The city’s fast-growing fleet of 12 novelty trolley buses, which shuttled 582,000 riders around town during the summer art festival season last year, is anything but a free ride.
On Tuesday, the City Council agreed to “raid” the city’s parking fund, established to create new parking spaces, in order to lease six trolleys for $100,800 during the three-month peak tourist season, bringing the total number to 18. Last summer, the city added five leased trolleys to its fleet. Leases, maintenance, fuel and drivers needed to operate the trolleys up and down Coast Highway and Laguna Canyon Road cost nearly $1 million a year.
“Right now, every year we’re raiding the parking fund for $800,000 or $900,000?” councilwoman Elizabeth Pearson queried City Manager John Pietig during a council discussion over allocating money to lease the trolleys. “Instead of building parking spaces, all that $900,000 is going toward transit services?”
Pietig explained that the transit fund lacks enough money to cover trolley costs so money has been siphoned from the parking fund. State and federal grants relied on to augment and expand bus services in the past have “dried up along with the economy,” he said.
The parking fund is replenished with income from parking meters, parking lot fees and shoppers’ permits, which averages $550,000 a year, Pietig said. The parking fund currently stands at $5.2 million. Traffic citation fees go to the city’s capital improvement fund.
Pearson pointed out the parking fund balance stood at $6.2 million in 2010, and subsidizing trolleys will continue to deplete it. “All that parking fund money will go and there will be no money for transit unless there’s other sources found,” she added.
“For years, I have been disappointed that parking fund monies have been used to balance the general fund operating budget and, more recently, to also offset costs for transit,” Pearson said after the meeting.

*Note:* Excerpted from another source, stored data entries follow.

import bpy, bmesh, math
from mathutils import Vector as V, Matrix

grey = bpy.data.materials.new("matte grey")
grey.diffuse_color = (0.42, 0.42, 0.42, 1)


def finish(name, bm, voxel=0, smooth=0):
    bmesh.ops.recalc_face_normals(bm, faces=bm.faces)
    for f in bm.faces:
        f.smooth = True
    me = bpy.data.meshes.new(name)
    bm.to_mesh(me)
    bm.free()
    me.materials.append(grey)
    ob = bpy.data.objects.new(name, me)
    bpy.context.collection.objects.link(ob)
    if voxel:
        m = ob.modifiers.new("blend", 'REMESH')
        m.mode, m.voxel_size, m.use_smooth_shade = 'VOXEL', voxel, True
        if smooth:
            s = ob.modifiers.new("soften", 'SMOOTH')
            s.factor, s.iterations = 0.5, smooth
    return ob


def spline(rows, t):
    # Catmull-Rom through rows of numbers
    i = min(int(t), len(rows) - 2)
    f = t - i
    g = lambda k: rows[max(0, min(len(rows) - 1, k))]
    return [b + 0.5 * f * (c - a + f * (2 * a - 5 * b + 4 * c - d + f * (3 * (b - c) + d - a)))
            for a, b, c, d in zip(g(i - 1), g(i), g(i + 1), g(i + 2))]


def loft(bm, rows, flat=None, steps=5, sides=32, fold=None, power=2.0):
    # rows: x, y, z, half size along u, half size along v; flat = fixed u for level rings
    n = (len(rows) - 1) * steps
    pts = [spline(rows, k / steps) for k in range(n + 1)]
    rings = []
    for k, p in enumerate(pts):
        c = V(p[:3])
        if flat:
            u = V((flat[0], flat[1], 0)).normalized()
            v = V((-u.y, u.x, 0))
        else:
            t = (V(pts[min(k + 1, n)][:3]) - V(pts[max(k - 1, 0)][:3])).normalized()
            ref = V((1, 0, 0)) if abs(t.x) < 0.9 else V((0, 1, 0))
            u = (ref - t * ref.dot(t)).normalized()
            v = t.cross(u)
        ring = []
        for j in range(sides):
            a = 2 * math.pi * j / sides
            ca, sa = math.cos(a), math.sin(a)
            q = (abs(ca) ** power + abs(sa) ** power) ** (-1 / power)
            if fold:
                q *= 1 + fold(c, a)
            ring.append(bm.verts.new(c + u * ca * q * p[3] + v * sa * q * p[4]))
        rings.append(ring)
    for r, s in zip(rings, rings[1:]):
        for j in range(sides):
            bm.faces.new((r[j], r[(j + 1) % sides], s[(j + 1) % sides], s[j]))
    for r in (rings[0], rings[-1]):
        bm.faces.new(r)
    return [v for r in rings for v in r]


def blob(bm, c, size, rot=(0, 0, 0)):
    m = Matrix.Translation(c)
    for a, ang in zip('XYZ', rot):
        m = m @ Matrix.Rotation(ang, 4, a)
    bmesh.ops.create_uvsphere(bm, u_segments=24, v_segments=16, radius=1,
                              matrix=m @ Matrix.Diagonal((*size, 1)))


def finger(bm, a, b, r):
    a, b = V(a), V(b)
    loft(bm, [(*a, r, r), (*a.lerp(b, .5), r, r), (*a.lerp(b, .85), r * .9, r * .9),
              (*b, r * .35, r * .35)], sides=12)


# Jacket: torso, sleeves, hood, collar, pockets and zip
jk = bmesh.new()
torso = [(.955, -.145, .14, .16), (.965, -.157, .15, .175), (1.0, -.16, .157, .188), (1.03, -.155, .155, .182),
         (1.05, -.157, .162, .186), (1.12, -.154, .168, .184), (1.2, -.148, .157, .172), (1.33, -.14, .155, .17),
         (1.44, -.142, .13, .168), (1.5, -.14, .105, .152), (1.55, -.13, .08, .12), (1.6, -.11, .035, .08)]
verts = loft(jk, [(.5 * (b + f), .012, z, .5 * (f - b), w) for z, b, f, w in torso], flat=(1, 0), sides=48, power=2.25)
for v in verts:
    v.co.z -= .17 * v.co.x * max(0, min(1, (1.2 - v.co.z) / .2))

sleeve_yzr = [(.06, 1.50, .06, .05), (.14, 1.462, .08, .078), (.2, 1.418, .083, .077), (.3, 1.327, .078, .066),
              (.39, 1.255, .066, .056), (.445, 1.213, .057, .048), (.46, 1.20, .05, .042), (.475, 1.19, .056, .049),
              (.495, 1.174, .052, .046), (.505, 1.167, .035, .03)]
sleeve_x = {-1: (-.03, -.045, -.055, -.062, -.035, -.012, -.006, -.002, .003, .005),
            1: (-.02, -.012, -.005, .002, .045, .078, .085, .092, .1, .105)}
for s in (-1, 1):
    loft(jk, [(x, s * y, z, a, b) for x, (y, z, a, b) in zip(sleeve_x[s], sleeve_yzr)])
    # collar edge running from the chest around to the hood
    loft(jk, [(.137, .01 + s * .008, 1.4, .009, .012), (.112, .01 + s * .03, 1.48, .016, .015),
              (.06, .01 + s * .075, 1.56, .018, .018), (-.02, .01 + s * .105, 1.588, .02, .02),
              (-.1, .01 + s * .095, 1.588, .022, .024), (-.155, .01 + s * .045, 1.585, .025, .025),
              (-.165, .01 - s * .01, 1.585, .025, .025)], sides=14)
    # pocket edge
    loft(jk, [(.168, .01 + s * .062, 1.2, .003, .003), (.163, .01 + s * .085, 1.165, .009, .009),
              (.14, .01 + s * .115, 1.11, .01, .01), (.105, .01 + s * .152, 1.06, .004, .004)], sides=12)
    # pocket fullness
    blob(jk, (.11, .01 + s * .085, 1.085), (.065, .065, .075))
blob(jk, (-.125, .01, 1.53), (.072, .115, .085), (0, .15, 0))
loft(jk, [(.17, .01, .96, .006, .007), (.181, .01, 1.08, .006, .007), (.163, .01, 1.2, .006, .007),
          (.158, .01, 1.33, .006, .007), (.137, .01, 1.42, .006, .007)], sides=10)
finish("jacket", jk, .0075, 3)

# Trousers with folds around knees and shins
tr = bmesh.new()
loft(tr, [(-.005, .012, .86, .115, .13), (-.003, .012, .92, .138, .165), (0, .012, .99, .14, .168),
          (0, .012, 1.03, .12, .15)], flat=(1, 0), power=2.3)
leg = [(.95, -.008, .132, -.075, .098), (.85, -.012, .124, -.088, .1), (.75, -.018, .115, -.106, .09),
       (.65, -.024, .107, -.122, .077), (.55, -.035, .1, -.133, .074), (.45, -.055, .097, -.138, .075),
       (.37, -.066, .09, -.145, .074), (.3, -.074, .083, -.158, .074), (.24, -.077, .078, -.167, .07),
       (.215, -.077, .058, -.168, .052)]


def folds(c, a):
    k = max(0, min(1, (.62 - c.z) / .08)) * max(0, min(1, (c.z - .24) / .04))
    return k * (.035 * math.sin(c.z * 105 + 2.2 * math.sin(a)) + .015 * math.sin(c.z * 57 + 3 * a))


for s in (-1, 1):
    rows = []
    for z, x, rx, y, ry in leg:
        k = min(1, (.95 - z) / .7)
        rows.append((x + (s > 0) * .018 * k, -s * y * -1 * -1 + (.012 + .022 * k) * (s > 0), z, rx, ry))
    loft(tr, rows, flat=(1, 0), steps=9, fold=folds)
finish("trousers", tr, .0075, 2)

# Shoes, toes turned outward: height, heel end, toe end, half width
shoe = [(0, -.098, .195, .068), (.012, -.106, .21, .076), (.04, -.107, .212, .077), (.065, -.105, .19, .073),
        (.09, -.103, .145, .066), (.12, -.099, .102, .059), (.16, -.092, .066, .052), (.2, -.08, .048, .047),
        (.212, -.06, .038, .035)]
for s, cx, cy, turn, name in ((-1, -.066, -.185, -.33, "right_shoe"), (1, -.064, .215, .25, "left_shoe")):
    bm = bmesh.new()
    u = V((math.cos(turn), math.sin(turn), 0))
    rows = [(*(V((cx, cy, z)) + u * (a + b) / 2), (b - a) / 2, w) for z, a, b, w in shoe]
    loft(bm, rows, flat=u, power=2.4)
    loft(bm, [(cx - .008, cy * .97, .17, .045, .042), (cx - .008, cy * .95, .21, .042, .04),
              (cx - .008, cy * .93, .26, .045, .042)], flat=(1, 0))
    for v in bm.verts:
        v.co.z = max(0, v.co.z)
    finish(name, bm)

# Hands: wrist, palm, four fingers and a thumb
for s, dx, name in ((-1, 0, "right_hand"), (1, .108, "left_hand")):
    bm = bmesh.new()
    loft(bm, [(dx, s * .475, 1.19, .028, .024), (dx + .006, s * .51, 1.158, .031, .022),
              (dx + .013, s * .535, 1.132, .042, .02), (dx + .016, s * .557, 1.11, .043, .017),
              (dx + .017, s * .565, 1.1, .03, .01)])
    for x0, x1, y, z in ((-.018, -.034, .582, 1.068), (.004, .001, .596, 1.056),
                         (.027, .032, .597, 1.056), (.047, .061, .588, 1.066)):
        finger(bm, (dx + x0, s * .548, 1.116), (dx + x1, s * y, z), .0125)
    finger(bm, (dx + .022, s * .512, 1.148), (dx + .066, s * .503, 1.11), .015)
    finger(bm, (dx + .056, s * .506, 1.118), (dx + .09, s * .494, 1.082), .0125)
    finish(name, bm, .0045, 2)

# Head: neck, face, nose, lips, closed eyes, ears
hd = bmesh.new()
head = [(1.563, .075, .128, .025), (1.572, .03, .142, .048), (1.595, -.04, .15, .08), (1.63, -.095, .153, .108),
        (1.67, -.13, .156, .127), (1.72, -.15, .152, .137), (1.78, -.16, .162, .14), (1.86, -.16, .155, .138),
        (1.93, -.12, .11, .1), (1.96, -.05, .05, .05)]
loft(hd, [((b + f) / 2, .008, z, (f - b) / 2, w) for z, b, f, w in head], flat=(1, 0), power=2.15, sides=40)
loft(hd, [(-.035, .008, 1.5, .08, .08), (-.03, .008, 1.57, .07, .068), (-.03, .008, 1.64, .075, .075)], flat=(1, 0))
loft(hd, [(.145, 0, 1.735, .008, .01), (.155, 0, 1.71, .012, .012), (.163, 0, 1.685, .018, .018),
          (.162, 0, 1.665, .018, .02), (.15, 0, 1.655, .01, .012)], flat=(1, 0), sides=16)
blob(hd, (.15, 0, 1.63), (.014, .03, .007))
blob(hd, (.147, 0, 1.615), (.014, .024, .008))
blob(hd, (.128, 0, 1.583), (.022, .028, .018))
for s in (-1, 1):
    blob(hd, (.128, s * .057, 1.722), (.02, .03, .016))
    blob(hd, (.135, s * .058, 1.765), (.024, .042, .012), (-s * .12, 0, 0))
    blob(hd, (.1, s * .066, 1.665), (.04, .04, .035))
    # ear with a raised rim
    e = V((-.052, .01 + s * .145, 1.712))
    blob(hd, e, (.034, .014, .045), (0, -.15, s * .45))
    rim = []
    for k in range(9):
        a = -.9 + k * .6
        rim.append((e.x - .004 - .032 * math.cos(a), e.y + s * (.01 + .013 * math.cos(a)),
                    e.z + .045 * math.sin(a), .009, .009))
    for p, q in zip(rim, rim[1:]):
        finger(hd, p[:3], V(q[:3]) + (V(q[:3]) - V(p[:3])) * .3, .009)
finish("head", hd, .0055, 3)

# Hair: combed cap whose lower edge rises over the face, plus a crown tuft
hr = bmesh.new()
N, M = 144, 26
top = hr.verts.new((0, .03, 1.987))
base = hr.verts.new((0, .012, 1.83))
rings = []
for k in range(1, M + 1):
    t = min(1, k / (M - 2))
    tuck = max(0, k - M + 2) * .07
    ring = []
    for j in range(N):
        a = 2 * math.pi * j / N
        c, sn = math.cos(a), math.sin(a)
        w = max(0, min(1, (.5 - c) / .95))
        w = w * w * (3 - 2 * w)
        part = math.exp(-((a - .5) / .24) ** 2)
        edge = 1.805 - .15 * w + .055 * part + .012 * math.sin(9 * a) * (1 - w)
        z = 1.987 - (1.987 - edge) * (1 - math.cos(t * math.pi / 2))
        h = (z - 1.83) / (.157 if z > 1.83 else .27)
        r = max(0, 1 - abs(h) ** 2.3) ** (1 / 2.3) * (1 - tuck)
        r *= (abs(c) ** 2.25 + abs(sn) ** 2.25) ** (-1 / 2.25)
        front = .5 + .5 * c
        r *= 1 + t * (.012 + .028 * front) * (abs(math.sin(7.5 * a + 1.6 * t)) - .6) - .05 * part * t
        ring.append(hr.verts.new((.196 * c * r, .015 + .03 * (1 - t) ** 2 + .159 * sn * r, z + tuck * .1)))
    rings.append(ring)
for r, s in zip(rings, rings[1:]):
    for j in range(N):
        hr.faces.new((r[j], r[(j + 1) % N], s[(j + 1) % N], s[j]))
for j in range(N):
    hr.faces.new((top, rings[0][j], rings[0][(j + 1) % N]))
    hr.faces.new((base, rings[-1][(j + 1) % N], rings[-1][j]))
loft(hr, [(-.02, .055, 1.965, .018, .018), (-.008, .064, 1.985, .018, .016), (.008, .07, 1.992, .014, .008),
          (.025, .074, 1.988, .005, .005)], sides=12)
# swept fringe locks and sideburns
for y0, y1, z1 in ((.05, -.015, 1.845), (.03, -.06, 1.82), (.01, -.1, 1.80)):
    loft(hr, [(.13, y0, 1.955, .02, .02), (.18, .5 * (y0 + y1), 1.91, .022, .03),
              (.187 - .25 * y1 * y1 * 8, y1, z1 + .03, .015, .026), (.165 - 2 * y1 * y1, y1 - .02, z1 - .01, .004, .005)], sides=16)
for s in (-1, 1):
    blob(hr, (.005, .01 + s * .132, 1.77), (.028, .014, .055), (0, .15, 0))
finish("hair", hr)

Over the next 12 years, $1.2 million will be needed from the parking fund to subsidize trolley costs, about $200,000 a year, unless state or federal money is found to offset losses, Pietig explained on Wednesday.
As part of the discussion, city staff recommended purchasing rather than leasing trolleys. Each customized trolley is made in Maine and costs about $267,000 or $1.6 million for six, a city report to the council says. The council has considered bus fares, voluntary and required, to offset costs.
Leased trolleys burn gasoline or diesel rather than the propane that fuels city-owned trolleys. Leased buses are also customized with decals, a GPS system and radios, which must be removed at an additional cost to the city before returning. Purchased trolleys are in better condition and take two years to customize before delivery, the report says.
In 2010, four new trolleys were purchased for $963,000, with half of that price funded by a federal stimulus grant and the remainder by state air quality and transit grants. At the same time, the city also extended the southern summer trolley route to Three Arch Bay with a turn-around and stop at Crown Valley Parkway as well.
At peak times during the summer, the city adds to the trolley routes from its regular “blue line” buses, which carried 21,000 regular passengers. On its three regular, year-round routes, “blue line” buses ferried 86,000 passengers last year. Fares are 75 cents a ride, except for local employees who are eligible to ride free. Total bus ridership was 668,000 people last year, according to Public Works Director Steve May.
The free trolley shuttle runs from June 29 to Sept. 2.